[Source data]
=======

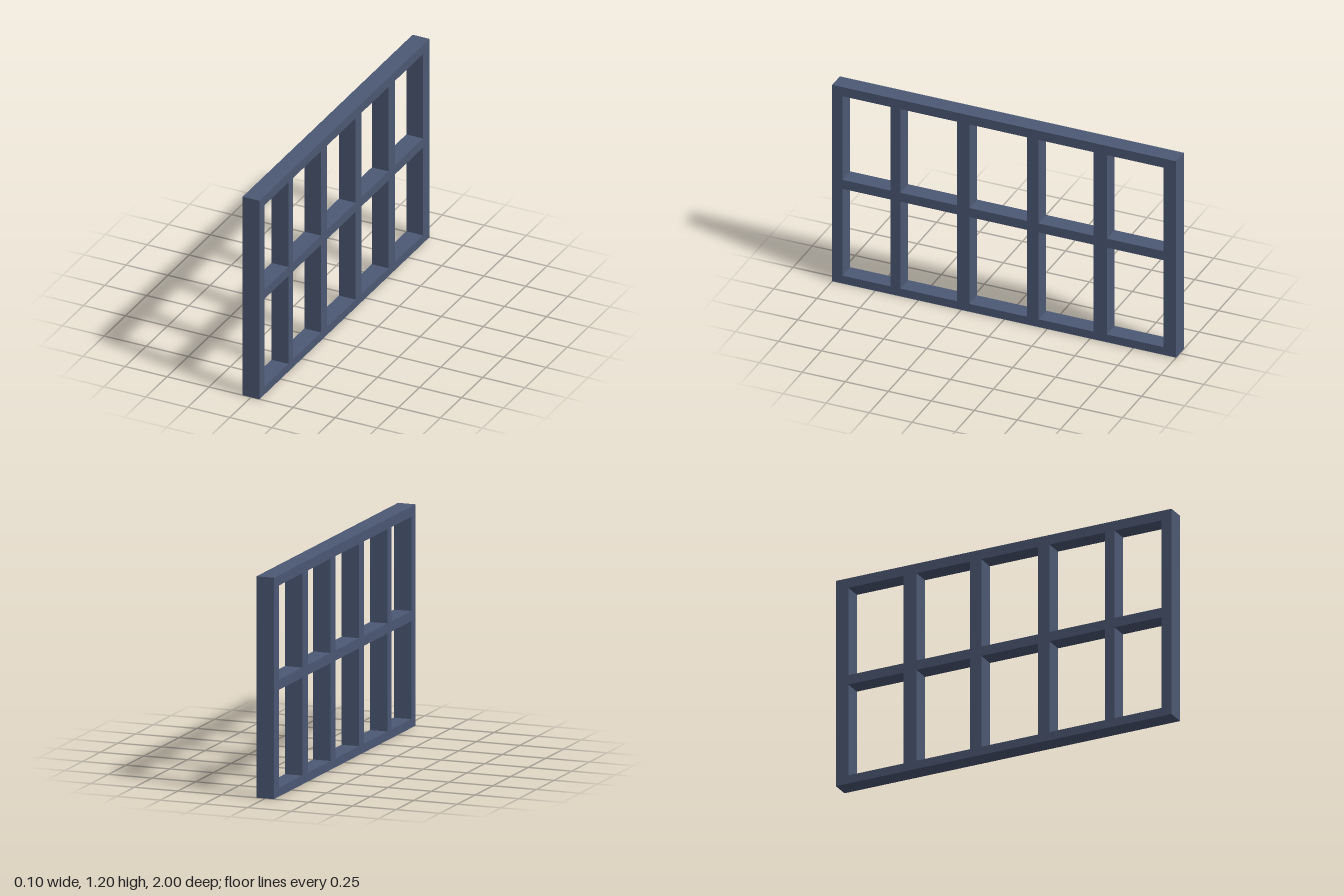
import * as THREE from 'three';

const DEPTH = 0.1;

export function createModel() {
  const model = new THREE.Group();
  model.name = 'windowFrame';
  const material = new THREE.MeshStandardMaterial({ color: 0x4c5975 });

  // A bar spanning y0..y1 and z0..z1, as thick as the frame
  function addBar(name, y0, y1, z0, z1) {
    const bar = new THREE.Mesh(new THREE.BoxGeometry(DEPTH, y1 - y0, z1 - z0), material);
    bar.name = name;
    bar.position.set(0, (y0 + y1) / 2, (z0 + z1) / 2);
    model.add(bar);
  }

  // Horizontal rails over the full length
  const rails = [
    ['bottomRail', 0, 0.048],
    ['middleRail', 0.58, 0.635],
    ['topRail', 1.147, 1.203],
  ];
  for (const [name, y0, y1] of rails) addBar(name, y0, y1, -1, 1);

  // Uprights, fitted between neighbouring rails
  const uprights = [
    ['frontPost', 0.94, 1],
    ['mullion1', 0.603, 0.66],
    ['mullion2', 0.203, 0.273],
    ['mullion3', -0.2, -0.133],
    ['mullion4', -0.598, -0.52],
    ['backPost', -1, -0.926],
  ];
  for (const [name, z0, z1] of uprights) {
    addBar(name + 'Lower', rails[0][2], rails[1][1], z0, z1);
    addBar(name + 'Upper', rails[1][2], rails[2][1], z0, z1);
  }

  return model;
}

=======

**Instructions for the task:** With the pictures left aside, set down each entry above exactly as it stands.

**Answer to this exercise:**
import * as THREE from 'three';

const DEPTH = 0.1;

export function createModel() {
  const model = new THREE.Group();
  model.name = 'windowFrame';
  const material = new THREE.MeshStandardMaterial({ color: 0x4c5975 });

  // A bar spanning y0..y1 and z0..z1, as thick as the frame
  function addBar(name, y0, y1, z0, z1) {
    const bar = new THREE.Mesh(new THREE.BoxGeometry(DEPTH, y1 - y0, z1 - z0), material);
    bar.name = name;
    bar.position.set(0, (y0 + y1) / 2, (z0 + z1) / 2);
    model.add(bar);
  }

  // Horizontal rails over the full length
  const rails = [
    ['bottomRail', 0, 0.048],
    ['middleRail', 0.58, 0.635],
    ['topRail', 1.147, 1.203],
  ];
  for (const [name, y0, y1] of rails) addBar(name, y0, y1, -1, 1);

  // Uprights, fitted between neighbouring rails
  const uprights = [
    ['frontPost', 0.94, 1],
    ['mullion1', 0.603, 0.66],
    ['mullion2', 0.203, 0.273],
    ['mullion3', -0.2, -0.133],
    ['mullion4', -0.598, -0.52],
    ['backPost', -1, -0.926],
  ];
  for (const [name, z0, z1] of uprights) {
    addBar(name + 'Lower', rails[0][2], rails[1][1], z0, z1);
    addBar(name + 'Upper', rails[1][2], rails[2][1], z0, z1);
  }

  return model;
}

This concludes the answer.